Fig. 1 represents the mainspring. Fig. 2 is the stirrup to connect the mainspring with the hammer. Fig. 3 is the hammer. Fig. 4 is the lever for setting the lock. Fig. 5 is the discharging-trigger. Fig. 6 is the adopter. Fig. 7 is the spiral spring to draw back the adopter. Fig. 8 represents all the parts combined.
To set the lock, the fulcrum of the lever being at a, by drawing down on the end b the end c operates upon the end d of the hammer, whose fulcrum, being at e, throws back its end f, when the trigger at g (whose fulcrum is at h) operates upon the catches of the hammer at i to hold the lock when set. When the end f of the hammer is removed from the adopter (whose bearings are at j j) it is drawn back by means of the coiled spring k until its end l is drawn back sufficient to allow the cylinder to turn, which is effected as described in the pistol. After the finger is relieved from the lever (when the lock is set) a small spring draws it back to its former place to make room for the end d of the hammer, so that its force may not be impaired. By pulling the trigger from the catch of the hammer the mainspring (which is connected to the hammer by the stirrup o) forces its end f forward against the end m of the adopter, the end l of which is brought in contact with the percussion-cap placed upon the tube n, which discharges the load. To load, it is only requisite to draw the key j, which will liberate Section 4. Then by drawing the key that locks the cylinder (which may be effected by drawing back the hammer) the cylinder may be taken from the arbor.
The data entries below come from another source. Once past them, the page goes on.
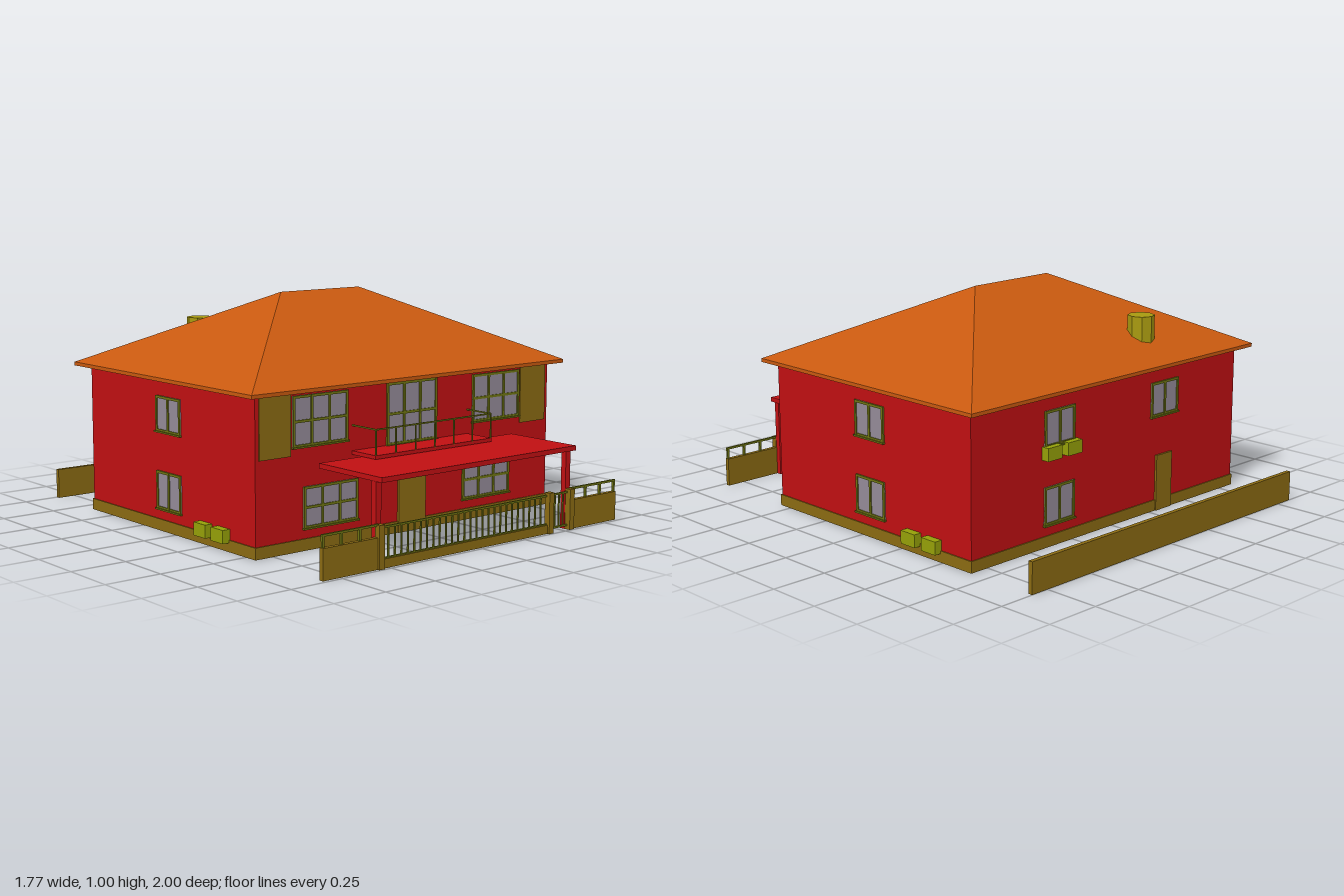
import * as THREE from 'three';

const mat = (color, side = THREE.FrontSide) =>
  new THREE.MeshStandardMaterial({ color, side, flatShading: true });

export function createModel() {
  const house = new THREE.Group();
  house.name = 'house';
  const red = mat(0xc01012);
  const orange = mat(0xc8590f);
  const ochre = mat(0x8a6a12);
  const frameMat = mat(0x6e7412);
  const glass = mat(0x948a98);
  const lime = mat(0x95a008);
  const yellow = mat(0xa89a10);

  const group = (name, parent = house) => {
    const g = new THREE.Group();
    g.name = name;
    parent.add(g);
    return g;
  };
  // Box given by its extents on each axis
  const box = (name, m, x0, x1, y0, y1, z0, z1, parent = house) => {
    const mesh = new THREE.Mesh(new THREE.BoxGeometry(x1 - x0, y1 - y0, z1 - z0), m);
    mesh.position.set((x0 + x1) / 2, (y0 + y1) / 2, (z0 + z1) / 2);
    mesh.name = name;
    parent.add(mesh);
    return mesh;
  };

  const W = 0.835, FRONT = 0.56, BACK = -0.663;
  const midZ = (FRONT + BACK) / 2, D = (FRONT - BACK) / 2;

  // Hollow rectangular shell without floor
  const shell = (name, m, grow, height, thick) => {
    const rect = (Shape, a, b) => new Shape([
      new THREE.Vector2(-a, -b), new THREE.Vector2(a, -b),
      new THREE.Vector2(a, b), new THREE.Vector2(-a, b)]);
    const s = rect(THREE.Shape, W + grow, D + grow);
    s.holes.push(rect(THREE.Path, W + grow - thick, D + grow - thick));
    const g = new THREE.ExtrudeGeometry(s, { depth: height, bevelEnabled: false });
    g.rotateX(-Math.PI / 2);
    const mesh = new THREE.Mesh(g, m);
    mesh.position.z = midZ;
    mesh.name = name;
    house.add(mesh);
  };
  shell('walls', red, 0, 0.665, 0.004);
  shell('plinth', ochre, 0.005, 0.05, 0.005);

  // Hipped roof: eave slab and a box whose top is drawn in to the ridge
  const RX = 0.887, RZ = 0.666, roofZ = -0.056;
  box('eaves', orange, -RX, RX, 0.66, 0.676, roofZ - RZ, roofZ + RZ);
  const hip = new THREE.BoxGeometry(RX * 2, 0.324, RZ * 2).toNonIndexed();
  const p = hip.attributes.position;
  for (let i = 0; i < p.count; i++) {
    if (p.getY(i) > 0) p.setXYZ(i, Math.sign(p.getX(i)) * 0.225, p.getY(i), 0);
  }
  hip.computeVertexNormals();
  const roof = new THREE.Mesh(hip, orange);
  roof.name = 'roof';
  roof.position.set(0, 0.838, roofZ);
  house.add(roof);

  const chimney = new THREE.Mesh(new THREE.CylinderGeometry(0.06, 0.06, 0.16, 8), yellow);
  chimney.name = 'chimney';
  chimney.position.set(-0.335, 0.78, -0.526);
  house.add(chimney);

  // One group per wall: local z points outwards, local x runs along the wall
  const side = (name, x, z, angle) => {
    const g = group(name);
    g.position.set(x, 0, z);
    g.rotation.y = angle;
    return g;
  };
  const front = side('frontWallParts', 0, FRONT, 0);
  const back = side('backWallParts', 0, BACK, Math.PI);
  const right = side('leftWallParts', W, midZ, Math.PI / 2);
  const left = side('rightWallParts', -W, midZ, -Math.PI / 2);

  // Framed window with muntins, seen from inside and outside
  const windowAt = (parent, x0, x1, y0, y1, cols, rows) => {
    const g = group('window', parent);
    const t = 0.011, d = 0.008;
    box('glass', glass, x0, x1, y0, y1, -0.006, 0.003, g);
    for (let i = 0; i <= cols; i++) {
      const x = x0 + t / 2 + (x1 - x0 - t) * i / cols;
      box('frameUpright', frameMat, x - t / 2, x + t / 2, y0, y1, -d, d, g);
    }
    for (let j = 0; j <= rows; j++) {
      const y = y0 + t / 2 + (y1 - y0 - t) * j / rows;
      box('frameRail', frameMat, x0, x1, y - t / 2, y + t / 2, -d, d - 0.0005, g);
    }
    box('sill', frameMat, x0 - 0.004, x1 + 0.004, y0 - 0.004, y0 + 0.003, 0, 0.014, g);
  };
  const coolerAt = (parent, x, y) =>
    box('airConditioner', lime, x - 0.042, x + 0.042, y, y + 0.057, 0, 0.036, parent);

  // Front wall
  for (const s of [-1, 1]) {
    const span = (a, b) => (s > 0 ? [a, b] : [-b, -a]);
    windowAt(front, ...span(0.358, 0.648), 0.433, 0.645, 3, 2);
    windowAt(front, ...span(0.302, 0.592), 0.092, 0.267, 3, 2);
    box('cornerPanel', ochre, ...span(0.657, 0.817), 0.4, 0.657, -0.007, 0.005, front);
  }
  windowAt(front, -0.143, 0.143, 0.385, 0.653, 3, 2);
  box('frontDoor', ochre, -0.078, 0.078, 0, 0.267, -0.008, 0.01, front);

  // Side walls, the second one being the first turned half round
  for (const wall of [right, left]) {
    windowAt(wall, -0.087, 0.095, 0.433, 0.588, 2, 1);
    windowAt(wall, -0.087, 0.095, 0.096, 0.262, 2, 1);
    for (const x of [0.271, 0.395]) coolerAt(wall, x, 0.038);
  }

  // Back wall
  windowAt(back, -0.42, -0.24, 0.433, 0.588, 2, 1);
  windowAt(back, -0.42, -0.24, 0.096, 0.262, 2, 1);
  windowAt(back, 0.25, 0.43, 0.433, 0.588, 2, 1);
  box('backDoor', ochre, 0.288, 0.392, 0, 0.255, -0.008, 0.01, back);
  for (const x of [-0.39, -0.27]) coolerAt(back, x, 0.383);

  // Porch
  box('porchRoof', red, -0.553, 0.553, 0.347, 0.368, 0.615, 1);
  for (const x of [-0.541, 0.541])
    box('porchPost', red, x - 0.014, x + 0.014, 0, 0.348, 0.942, 0.968);

  // Balcony
  const balcony = group('balcony');
  box('balconyFloor', red, -0.332, 0.332, 0.37, 0.386, FRONT, 0.71, balcony);
  const r = 0.005;
  for (let i = 0; i <= 6; i++) {
    const x = -0.329 + 0.658 * i / 6;
    box('balconyBar', frameMat, x - r / 2, x + r / 2, 0.38, 0.495, 0.705, 0.71, balcony);
  }
  box('balconyRail', frameMat, -0.332, 0.332, 0.49, 0.496, 0.704, 0.71, balcony);
  for (const x of [-0.329, 0.329])
    box('balconySideRail', frameMat, x - r / 2, x + r / 2, 0.49, 0.496, FRONT, 0.71, balcony);

  // Front fence
  const fence = group('frontFence');
  const Z0 = 0.966, Z1 = 0.986, zc = 0.976;
  for (const s of [-1, 1]) {
    const part = (name, m, a, b, y0, y1, z0, z1) =>
      box(name, m, s > 0 ? a : -b, s > 0 ? b : -a, y0, y1, z0, z1, fence);
    part('fencePanel', ochre, 0.55, 0.835, 0, 0.128, Z0, Z1);
    part('fenceRail', frameMat, 0.55, 0.835, 0.172, 0.181, zc - 0.005, zc + 0.005);
    for (const x of [0.645, 0.737, 0.829])
      part('fenceStub', frameMat, x - 0.005, x + 0.005, 0.128, 0.175, zc - 0.005, zc + 0.005);
  }
  for (const x of [-0.545, 0.415, 0.543])
    box('gatePost', ochre, x - 0.014, x + 0.014, 0, 0.178, 0.968, 0.996, fence);
  // Run of upright bars between two rails
  const bars = (x0, x1, n, low) => {
    box('topRail', frameMat, x0, x1, 0.16, 0.168, zc - 0.004, zc + 0.004, fence);
    box('bottomRail', frameMat, x0, x1, low, low + 0.008, zc - 0.004, zc + 0.004, fence);
    for (let i = 1; i < n; i++) {
      const x = x0 + (x1 - x0) * i / n;
      box('fenceBar', frameMat, x - 0.003, x + 0.003, low, 0.166, zc - 0.003, zc + 0.003, fence);
    }
  };
  bars(-0.531, 0.401, 27, 0.035);
  box('fenceBase', ochre, -0.531, 0.401, 0, 0.038, Z0, Z1, fence);
  bars(0.429, 0.529, 4, 0.015);

  // Back fence
  box('backFence', ochre, -0.835, 0.835, 0, 0.135, -1, -0.98);

  return house;
}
Among the many advantages in the use of these guns, independent of the number of charges they contain, are, first, the facility in loading them; secondly, the outward security against dampness; thirdly, security of the lock against the smoke of the powder; fourthly, the use of the partitions between the caps, which prevent fire communicating from the exploding cap to the adjoining ones; fifthly, by the hammer’s striking the cap at the end of the cylinder no jar is occasioned, deviating from the line of sight; sixthly, the weight and location of the cylinder, which give steadiness to the hand; seventhly, the great rapidity in the succession of discharges, which is effected merely by drawing back the hammer and pulling the trigger.
The advantages not applicable to the pistol are the use of the adopter and lever.
I claim as new-
1. The application of the caps at the end of the cylinder.
2. The application of a partition between the caps.
3. The application of a shield over the caps as a security against moisture and the action of the smoke upon the works of the lock.
4. The principle of the connecting-rod between the hammer and the trigger.
5. The application of the shackle to connect the cylinder with the ratchet.
6. The principle of locking and turning the cylinder.
7. The principle of uniting the barrel with the cylinder by means of the arbor running through the plate and the projection under the barrel.
8. The principle of the adopter and the application of the lever, neither of which is used in pistols.